Demands by a House committee chairman for all documents and communications related to research by a team from the National Oceanic and Atmospheric Administration distract from the reality of climate change and can have a chilling effect on scientific discovery, AAAS CEO Rush Holt and Carnegie Institution global ecologist Chris Field wrote in a 16 March op-ed for LiveScience, an online news site.
AAAS Chief Executive Officer Rush Holt | David Sharpe
Rep. Lamar Smith (R-Texas), chairman of the House Science, Space, and Technology Committee, has been seeking documents regarding research that seemed to debunk the notion of a global warming slowdown or pause. He renewed his demands at a House subcommittee hearing this week. The research, published last June in the journal Science, concluded that an improved record of surface temperatures no longer shows evidence of a slowdown in global warming.
In their op-ed, Holt and Field review the findings of the NOAA team and two other groups that have examined surface temperatures.

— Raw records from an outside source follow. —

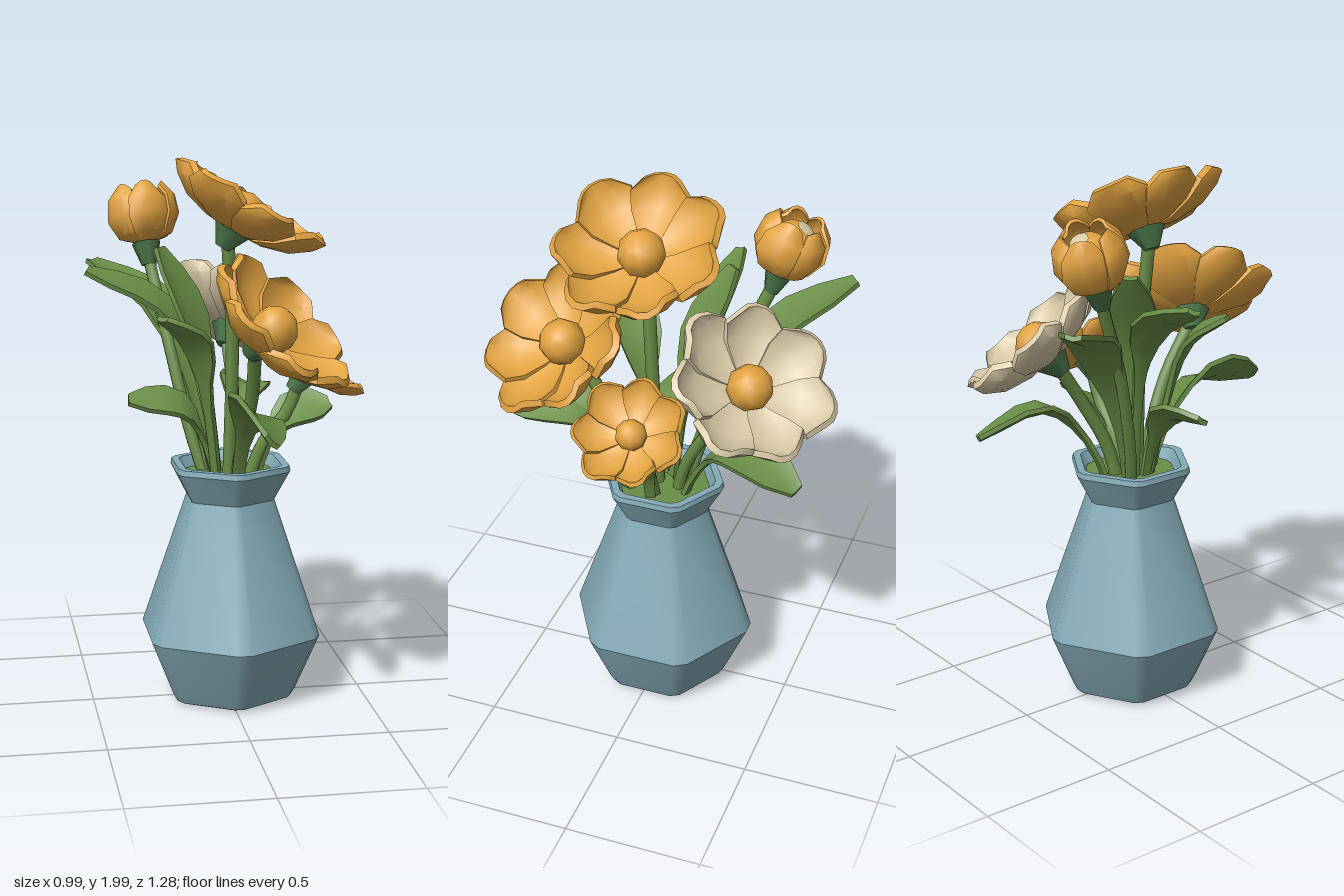
import * as THREE from 'three';
import { mergeVertices, toCreasedNormals } from 'three/addons/utils/BufferGeometryUtils.js';

const mat = (name, color) => {
  const m = new THREE.MeshStandardMaterial({ color });
  m.name = name;
  return m;
};
const V = (a) => new THREE.Vector3(...a);
const UP = new THREE.Vector3(0, 1, 0);

// Samples a row of evenly spaced values at t in 0..1
function sample(list, t) {
  const f = t * (list.length - 1), i = Math.min(Math.floor(f), list.length - 2);
  return THREE.MathUtils.lerp(list[i], list[i + 1], f - i);
}

// A segmented slab whose vertices are moved by rule(u -1..1, h -0.5..0.5, v 0..1)
function slab(nu, nv, crease, rule) {
  let g = new THREE.BoxGeometry(2, 1, 1, nu, 1, nv);
  g.deleteAttribute('uv');
  g.deleteAttribute('normal');
  g = mergeVertices(g);
  const p = g.attributes.position;
  for (let i = 0; i < p.count; i++) {
    const q = rule(p.getX(i), p.getY(i), p.getZ(i) + 0.5);
    p.setXYZ(i, q.x, q.y, q.z);
  }
  return toCreasedNormals(g, crease);
}

// Petal profiles: distance from axis, height, half angle
const OPEN = {
  r: [0.06, 0.38, 0.68, 0.89, 0.98], y: [-0.02, 0.02, 0.13, 0.28, 0.4],
  a: [0.5, 0.5, 0.52, 0.46, 0.24], thick: 0.085, roll: 0.025, puff: 0.05, notch: 0.05, drop: 0,
};
const CLOSED = {
  r: [0.15, 0.75, 0.98, 0.92, 0.6], y: [0.0, 0.25, 0.78, 1.3, 1.7],
  a: [0.66, 0.72, 0.72, 0.68, 0.5], thick: 0.1, roll: 0.05, puff: 0.06, notch: 0, drop: 0.12,
};

function petalGeometry(s, R) {
  return slab(4, 4, 0.8, (u, h, v) => {
    const lo = Math.max(0, v - 0.12), hi = Math.min(1, v + 0.12);
    const dr = sample(s.r, hi) - sample(s.r, lo), dy = sample(s.y, hi) - sample(s.y, lo);
    const len = Math.hypot(dr, dy);
    const off = h * s.thick + (s.roll * u - s.puff * (1 - u * u)) * Math.min(1, v * 2);
    const r = sample(s.r, v) - dy / len * off - s.notch * u * u * v;
    const y = sample(s.y, v) + dr / len * off - s.drop * u * u * v;
    const a = u * sample(s.a, v);
    return V([r * Math.sin(a), y, r * Math.cos(a)]).multiplyScalar(R);
  });
}

// Leaf: a narrow stalk opening into a folded, blunt blade along a curve
function leafGeometry(points, width, roll = 0) {
  const curve = new THREE.CatmullRomCurve3(points.map(V));
  const d = V(points[3]).sub(V(points[0]));
  const flat = new THREE.Vector3(d.z, 0, -d.x).normalize();
  const widths = [0.22, 0.22, 0.22, 0.25, 0.36, 0.72, 1, 1, 0.78, 0.3];
  return slab(2, 9, 0.6, (u, h, v) => {
    const T = curve.getTangent(v);
    const S = flat.clone().applyAxisAngle(T, -roll * v);
    const N = T.clone().cross(S).normalize();
    const w = width * sample(widths, v);
    return curve.getPoint(v).addScaledVector(S, u * w)
      .addScaledVector(N, h * 0.018 + 0.25 * w * (Math.abs(u) - 0.5));
  });
}

// Lathe with six flat sides and softly cut corners
function hexLathe(profile) {
  const g = new THREE.LatheGeometry(profile.map((p) => new THREE.Vector2(...p)), 12);
  const p = g.attributes.position;
  const rows = profile.length;
  for (let i = 0; i < p.count; i++) {
    const k = Math.floor(i / rows), r = profile[i % rows][0];
    const a = Math.floor(k / 2) * Math.PI / 3 + (k % 2 ? 0.08 : -0.08);
    p.setXYZ(i, r * Math.sin(a), p.getY(i), r * Math.cos(a));
  }
  g.deleteAttribute('normal');
  return toCreasedNormals(g, 0.62);
}

export function createModel() {
  const blue = mat('vase blue', 0x84abb8);
  const orange = mat('petal orange', 0xe2a341);
  const cream = mat('petal cream', 0xd8c8a6);
  const green = mat('leaf green', 0x6a8e47);
  const darkGreen = mat('sepal green', 0x4b7549);

  const model = new THREE.Group();
  model.name = 'vaseOfFlowers';
  const add = (parent, name, geo, m) => {
    const mesh = new THREE.Mesh(geo, m);
    mesh.name = name;
    parent.add(mesh);
    return mesh;
  };

  // Six-sided vase with a flared rim, and greenery filling its mouth
  const vase = add(model, 'vase', hexLathe([[0, 0], [0.21, 0], [0.235, 0.01], [0.252, 0.04], [0.342, 0.25],
    [0.168, 0.755], [0.228, 0.865], [0.224, 0.885], [0.195, 0.885], [0.14, 0.77], [0, 0.7]]), blue);
  vase.position.set(0.014, 0, -0.01);
  add(model, 'mouthFill', new THREE.CylinderGeometry(0.172, 0.15, 0.03, 12), green).position.set(0.014, 0.83, -0.01);

  // Flower heads, each with sepals and a stem into the vase
  const flowers = [
    { name: 'topFlower', base: [0.02, 1.75, 0.06], n: [0.51, 0.86, 0.02], R: 0.295, petal: orange, spin: 0.2 },
    { name: 'frontFlower', base: [0.08, 1.39, 0.32], n: [0.59, 0.7, 0.36], R: 0.292, petal: orange, spin: 0.2 },
    { name: 'smallFlower', base: [0.298, 1.21, 0], n: [0.64, 0.77, 0], R: 0.197, petal: orange, spin: 0.2 },
    { name: 'creamFlower', base: [0.073, 1.335, -0.33], n: [0.44, 0.74, -0.48], R: 0.29, petal: cream, spin: 0.65 },
    { name: 'bud', base: [-0.245, 1.655, -0.348], n: [-0.08, 0.94, -0.31], R: 0.122, petal: orange, spin: 0.2, closed: true },
  ];
  for (const f of flowers) {
    const n = V(f.n).normalize(), base = V(f.base);
    const head = new THREE.Group();
    head.name = f.name;
    head.position.copy(base);
    head.quaternion.setFromUnitVectors(UP, n);
    model.add(head);

    const petal = petalGeometry(f.closed ? CLOSED : OPEN, f.R);
    const count = f.closed ? 5 : 7;
    for (let i = 0; i < count; i++) {
      const mesh = add(head, 'petal', petal, f.petal);
      mesh.rotation.y = (i / count) * Math.PI * 2 + f.spin;
      mesh.scale.setScalar(1 + 0.03 * Math.sin(i * 2.3));
    }

    // Domed centre; the bud shows a pale cap between its petals
    const c = f.closed ? 0.09 : f.R * 0.29;
    const core = add(head, 'centre', new THREE.SphereGeometry(c, 9, 6), orange);
    core.position.y = f.closed ? 0.105 : f.R * 0.16;
    if (f.closed) {
      const cap = add(head, 'paleCap', new THREE.SphereGeometry(0.093, 10, 3, 0, Math.PI * 2, 0, 0.39), cream);
      cap.position.y = 0.105;
      cap.rotation.x = -0.3;
    }

    // Sepal cup
    const k = f.closed ? 0.055 : f.R * 0.27;
    add(head, 'sepals', new THREE.CylinderGeometry(k, 0.028, 0.085, 7), darkGreen).position.y = -0.045;

    // Stem
    const [x, y, z] = f.base;
    const path = new THREE.CatmullRomCurve3([
      new THREE.Vector3(x * 0.15, 0.72, z * 0.15),
      new THREE.Vector3(x * 0.45, 0.95, z * 0.3),
      new THREE.Vector3(x * 0.74, 0.92 + (y - 0.92) * 0.5, z * 0.58),
      base.clone().addScaledVector(n, -0.05),
    ]);
    add(model, f.name + 'Stem', new THREE.TubeGeometry(path, 12, 0.024, 6), green);
  }

  // Leaves: four path points, half width, roll
  const leaves = [
    [[[-0.02, 0.7, -0.02], [-0.1, 1.2, -0.06], [-0.22, 1.45, -0.1], [-0.49, 1.58, -0.13]], 0.072, 0.4],
    [[[-0.03, 0.7, -0.04], [-0.09, 1.05, -0.13], [-0.2, 1.42, -0.33], [-0.43, 1.56, -0.58]], 0.095],
    [[[-0.03, 0.7, 0.01], [-0.08, 0.95, 0.01], [-0.17, 1.1, 0.02], [-0.36, 1.13, 0.02]], 0.078, 0.6],
    [[[-0.03, 0.7, 0.02], [-0.08, 1.1, 0.08], [-0.14, 1.35, 0.14], [-0.26, 1.45, 0.21]], 0.08],
    [[[-0.02, 0.7, -0.02], [-0.06, 1.1, -0.05], [-0.11, 1.4, -0.09], [-0.22, 1.65, -0.19]], 0.085],
    [[[0.02, 0.7, 0.05], [0.03, 0.98, 0.16], [0.04, 1.14, 0.33], [0.05, 1.09, 0.61]], 0.105, 0.8],
    [[[0.09, 0.7, 0.01], [0.15, 0.95, 0], [0.25, 1.06, -0.02], [0.39, 1.085, -0.04]], 0.085, -0.7],
    [[[0.03, 0.7, -0.06], [0.07, 0.98, -0.17], [0.12, 1.12, -0.32], [0.18, 1.04, -0.56]], 0.095, -0.3],
  ];
  for (const [points, width, roll] of leaves) add(model, 'leaf', leafGeometry(points, width, roll), green);

  return model;
}
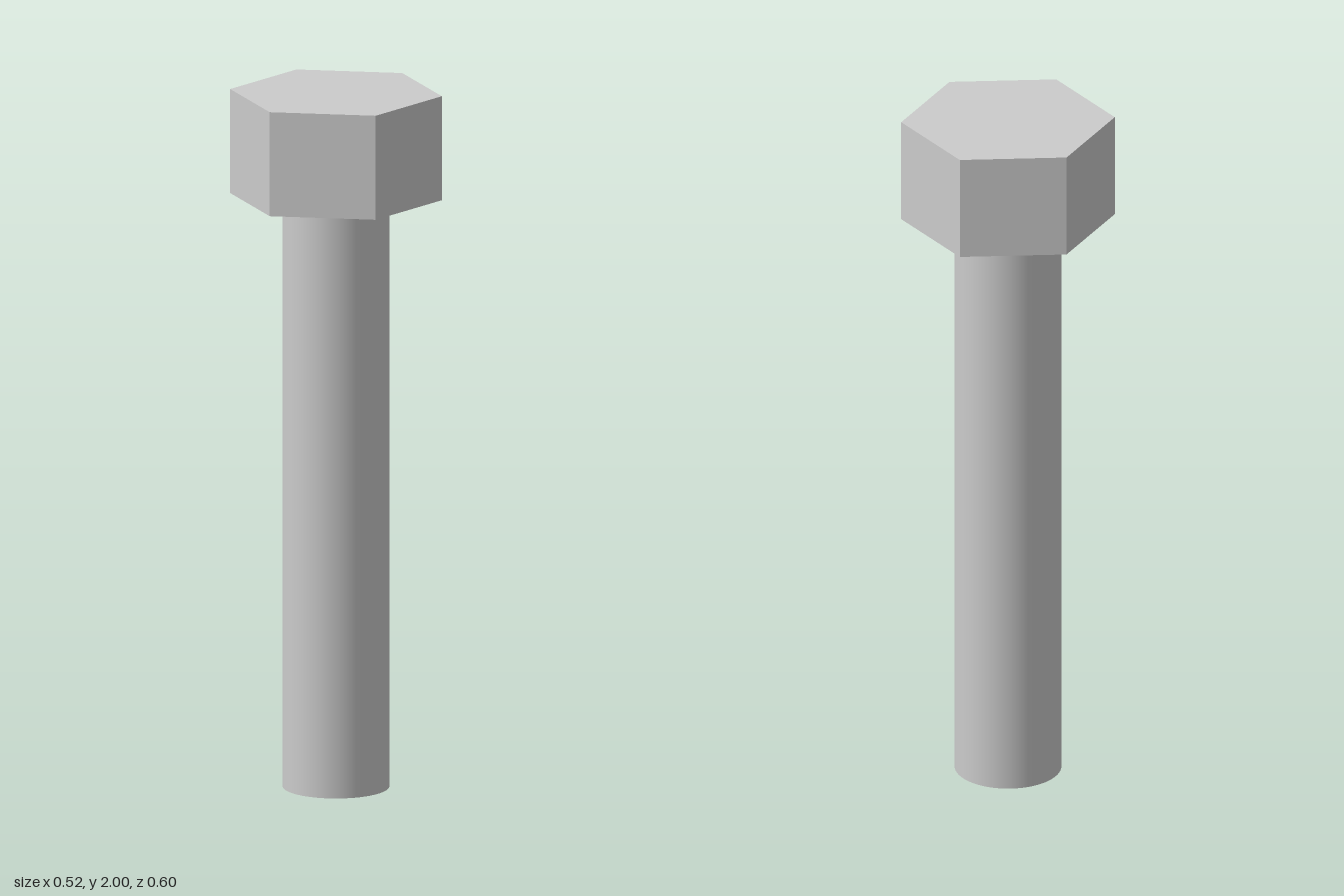
import * as THREE from 'three';

export function createModel() {
  const group = new THREE.Group();
  group.name = 'hexBolt';

  // Adds an upright cylinder or prism spanning bottom..top
  const addCylinder = (name, radius, bottom, top, sides, flatShading) => {
    const mesh = new THREE.Mesh(
      new THREE.CylinderGeometry(radius, radius, top - bottom, sides),
      new THREE.MeshStandardMaterial({ color: 0xcccccc, flatShading })
    );
    mesh.name = name;
    mesh.position.y = (bottom + top) / 2;
    group.add(mesh);
  };

  // Smooth round shank
  addCylinder('shank', 0.15, 0, 1.7, 64, false);

  // Six-sided head with corners on the z axis
  addCylinder('head', 0.3, 1.7, 2, 6, true);

  return group;
}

One group, led by Bala Rajaratnam at Stanford University, found even stronger evidence against a global warming pause. The other team led by John Fyfe of the University of Victoria in Canada found that the recent warming, while clearly continuing, has been slower than many models have predicted.
“So, working independently, several research teams have converged on almost identical results for warming over the past century at the global scale, but with periodic fine-tuning as additional information becomes available,” Holt and Field write. “This is the way science is supposed to work. Asking tough questions and re-examining evidence make up the essence of the scientific method.”
They add: “Don’t be fooled by red herrings. Human-caused climate change is real. Attacking the integrity of scientists will not further our understanding of what’s happening to our planet. Similarly, efforts to undermine research findings for ideological reasons are a confusing disservice to the public.”